The story of "The Beauty Sleeping in the Wood" by Charles Perrault, later reworked as “Little Briar Rose” by the Brothers Grimm slowly evolved into the fairytale, “The Sleeping Beauty” about the Princess cursed to sleep for 100 years before she finds her Prince.
New Adventures under the inspirational choreographer Matthew Bourne is well named: he creates exciting, revitalised versions of favourite classic ballets - the all male Swan Lake, a witty, irreverent Nutcracker and Cinderella set in 1940s London.
In 1889, Tchaikovsky was invited to compose the music for a new ballet, “Sleeping Beauty”, working with choreographer Marius Petipa, finishing the score in just 40 days. In a letter to one of his benefactors he wrote: “The subject is so poetic, so inspirational to composition, that I am captivated by it”.
As a clever timeline link, 1890 is the starting point for Bourne’s "Sleeping Beauty", the era of Victorian Gothic novels, supernatural tales and the creation of Dracula. With gender bending artistic licence, Lilac Fairy becomes a Vampire, Count Lilac, and Carabosse/Caradoc, (as father and son), the charming, dark fairies.
A very cute baby girl, little Princess Aurora sits in her crib to be blessed by the good fairies with gifts of beauty and joy, while Carabosse plants a curse that she will prick her finger and die. Count Lilac breaks the spell to ensure she will fall asleep from which she can only be awakened by her lover’s kiss. The nursery with a central open sash window is reminiscent of Peter Pan, as these feather-winged, wild woodland creatures of the night creep in and out.

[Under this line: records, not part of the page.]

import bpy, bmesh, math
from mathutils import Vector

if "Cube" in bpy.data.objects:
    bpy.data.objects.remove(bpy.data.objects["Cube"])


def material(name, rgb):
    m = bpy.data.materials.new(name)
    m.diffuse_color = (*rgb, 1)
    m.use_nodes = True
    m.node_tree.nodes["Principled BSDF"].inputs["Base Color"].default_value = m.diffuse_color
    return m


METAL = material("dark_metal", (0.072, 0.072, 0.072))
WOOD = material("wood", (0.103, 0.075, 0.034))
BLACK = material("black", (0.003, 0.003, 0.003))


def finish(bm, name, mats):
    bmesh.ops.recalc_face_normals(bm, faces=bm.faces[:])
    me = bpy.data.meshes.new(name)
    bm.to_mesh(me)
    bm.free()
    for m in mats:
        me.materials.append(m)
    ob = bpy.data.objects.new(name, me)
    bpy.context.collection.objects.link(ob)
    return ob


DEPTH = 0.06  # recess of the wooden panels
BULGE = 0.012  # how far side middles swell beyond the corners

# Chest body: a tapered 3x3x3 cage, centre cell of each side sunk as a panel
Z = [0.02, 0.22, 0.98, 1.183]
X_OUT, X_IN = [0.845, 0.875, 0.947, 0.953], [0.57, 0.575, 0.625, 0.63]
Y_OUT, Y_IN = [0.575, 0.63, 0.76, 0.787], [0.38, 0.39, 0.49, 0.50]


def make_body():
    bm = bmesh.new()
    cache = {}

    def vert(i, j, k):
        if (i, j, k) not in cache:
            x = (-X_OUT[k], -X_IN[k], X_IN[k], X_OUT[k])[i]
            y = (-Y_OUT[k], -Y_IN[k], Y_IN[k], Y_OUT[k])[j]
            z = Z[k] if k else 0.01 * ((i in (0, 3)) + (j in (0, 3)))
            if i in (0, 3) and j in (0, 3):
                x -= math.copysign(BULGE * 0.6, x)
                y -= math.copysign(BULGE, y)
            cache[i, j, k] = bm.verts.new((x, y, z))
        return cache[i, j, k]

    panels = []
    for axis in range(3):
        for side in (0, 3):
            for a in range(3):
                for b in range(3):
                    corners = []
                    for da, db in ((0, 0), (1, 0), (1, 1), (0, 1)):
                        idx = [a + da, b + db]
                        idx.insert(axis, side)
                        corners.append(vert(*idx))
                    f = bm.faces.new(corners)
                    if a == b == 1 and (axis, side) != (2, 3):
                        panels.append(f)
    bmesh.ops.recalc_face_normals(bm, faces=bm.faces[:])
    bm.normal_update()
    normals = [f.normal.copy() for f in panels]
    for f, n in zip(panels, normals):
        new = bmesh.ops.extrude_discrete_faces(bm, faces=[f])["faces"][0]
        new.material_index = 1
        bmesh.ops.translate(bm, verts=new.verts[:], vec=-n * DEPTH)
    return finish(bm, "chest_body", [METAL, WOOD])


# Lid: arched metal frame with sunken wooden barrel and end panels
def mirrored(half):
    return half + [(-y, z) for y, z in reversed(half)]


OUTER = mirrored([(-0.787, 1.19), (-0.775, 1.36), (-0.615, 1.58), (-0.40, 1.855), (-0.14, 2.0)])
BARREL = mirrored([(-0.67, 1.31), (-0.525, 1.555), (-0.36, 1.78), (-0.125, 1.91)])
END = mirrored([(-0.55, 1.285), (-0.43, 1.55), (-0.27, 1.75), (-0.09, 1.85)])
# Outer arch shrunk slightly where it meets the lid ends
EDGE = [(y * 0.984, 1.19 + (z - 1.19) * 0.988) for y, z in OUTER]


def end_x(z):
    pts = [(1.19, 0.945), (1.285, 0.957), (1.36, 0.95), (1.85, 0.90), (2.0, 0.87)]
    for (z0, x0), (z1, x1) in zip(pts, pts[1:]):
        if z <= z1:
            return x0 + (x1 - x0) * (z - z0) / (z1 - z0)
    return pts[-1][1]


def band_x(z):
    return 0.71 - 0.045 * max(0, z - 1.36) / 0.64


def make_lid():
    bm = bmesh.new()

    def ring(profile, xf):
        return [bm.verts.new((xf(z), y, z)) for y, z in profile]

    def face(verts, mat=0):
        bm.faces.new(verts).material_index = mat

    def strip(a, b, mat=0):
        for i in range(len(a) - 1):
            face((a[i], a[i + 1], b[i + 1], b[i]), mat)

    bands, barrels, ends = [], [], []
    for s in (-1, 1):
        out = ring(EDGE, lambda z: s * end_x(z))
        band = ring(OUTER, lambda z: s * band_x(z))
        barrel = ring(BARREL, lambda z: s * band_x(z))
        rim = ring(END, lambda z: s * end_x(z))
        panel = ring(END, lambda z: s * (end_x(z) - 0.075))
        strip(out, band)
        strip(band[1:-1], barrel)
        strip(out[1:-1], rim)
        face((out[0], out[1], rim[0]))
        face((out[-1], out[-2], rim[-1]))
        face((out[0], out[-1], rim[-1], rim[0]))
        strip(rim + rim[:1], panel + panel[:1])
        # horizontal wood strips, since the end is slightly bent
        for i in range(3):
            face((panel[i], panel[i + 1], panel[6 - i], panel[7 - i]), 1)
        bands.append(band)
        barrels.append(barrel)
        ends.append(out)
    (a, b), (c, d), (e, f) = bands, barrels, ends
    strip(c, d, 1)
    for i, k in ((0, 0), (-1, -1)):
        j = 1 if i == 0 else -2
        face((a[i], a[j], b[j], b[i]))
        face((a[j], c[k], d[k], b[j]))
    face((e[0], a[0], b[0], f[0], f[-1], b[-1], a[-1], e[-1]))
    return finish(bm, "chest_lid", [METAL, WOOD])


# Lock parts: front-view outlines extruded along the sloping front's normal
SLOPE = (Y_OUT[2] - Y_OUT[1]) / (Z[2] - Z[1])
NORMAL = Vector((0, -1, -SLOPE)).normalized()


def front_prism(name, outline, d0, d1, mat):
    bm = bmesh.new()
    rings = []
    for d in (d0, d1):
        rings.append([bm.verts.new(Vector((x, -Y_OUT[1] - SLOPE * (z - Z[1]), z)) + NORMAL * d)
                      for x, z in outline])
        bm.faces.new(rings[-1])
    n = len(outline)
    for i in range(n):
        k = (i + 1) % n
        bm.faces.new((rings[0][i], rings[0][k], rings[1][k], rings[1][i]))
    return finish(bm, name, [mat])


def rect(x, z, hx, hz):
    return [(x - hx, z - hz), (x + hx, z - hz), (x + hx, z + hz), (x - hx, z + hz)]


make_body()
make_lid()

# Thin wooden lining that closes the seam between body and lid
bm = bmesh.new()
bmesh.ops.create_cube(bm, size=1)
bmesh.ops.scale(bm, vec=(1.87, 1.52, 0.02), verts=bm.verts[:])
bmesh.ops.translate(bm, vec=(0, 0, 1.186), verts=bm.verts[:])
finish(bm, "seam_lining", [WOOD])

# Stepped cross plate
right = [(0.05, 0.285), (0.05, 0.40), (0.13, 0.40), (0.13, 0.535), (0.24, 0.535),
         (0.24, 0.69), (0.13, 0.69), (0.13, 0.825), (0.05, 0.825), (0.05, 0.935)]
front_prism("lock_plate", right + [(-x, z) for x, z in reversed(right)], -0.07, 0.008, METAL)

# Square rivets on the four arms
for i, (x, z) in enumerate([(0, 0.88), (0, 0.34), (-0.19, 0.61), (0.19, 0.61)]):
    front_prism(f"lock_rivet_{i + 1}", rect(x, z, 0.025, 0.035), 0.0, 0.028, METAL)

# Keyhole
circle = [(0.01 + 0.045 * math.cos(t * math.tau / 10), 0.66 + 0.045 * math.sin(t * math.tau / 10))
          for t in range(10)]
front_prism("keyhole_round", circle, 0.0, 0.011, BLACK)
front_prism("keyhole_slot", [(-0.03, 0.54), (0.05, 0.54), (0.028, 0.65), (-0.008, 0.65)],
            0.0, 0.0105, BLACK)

1911: Aurora’s coming of age birthday party is an elegant Edwardian English picnic, all parasols and white dresses, in the landscaped Palace garden. Hannah Vasselo as Aurora portrays a wild and carefree girl – a free spirit of blossoming femininity and sexual awareness. She dances barefoot with an Isadora Duncan sense of wicked adventure, catching the eye of Leo, the boyish, lovesick gamekeeper. But then the sharp thorn of a rose pricks her finger with dire consequences.
Act II – fast forward to 2011: the fashion of hooded tops and trainers capture time and place in an instant, as the continuing battle between good and evil, love and revenge is fought out with imaginative camp and vampish dramatic flair.
The ensemble of fairies and sinister sprites flit and fly, scamper and skip; they glide along moving pathways to denote speed of light and flight as dance steps switch from fast and feisty to graceful and romantic. In moody scenes of evil doings, the atmosphere is rather spooky - perhaps inspired by the witch and flying monkeys in the Wizard of Oz.
In “Sleeping Beauty – a Gothic Romance”, Bourne creates a thrilling, theatrical vision embracing the art of simple storytelling, puppetry, masks, painterly scenes, time travel and vivacious choreography to complement Tchaikovsky’s flowing, narrative score.
This glamorously-designed production with its ornate set and fabulous costumes is like a child’s colourful pop up storybook come alive on stage. The show takes you on a magical, dreamlike journey -on which you will believe in fairies!
27 November-1 December, 2012, 7.30pm (Mats: Thu & Sat 2.30pm)
and then on UK Tour.
£42.50 - £16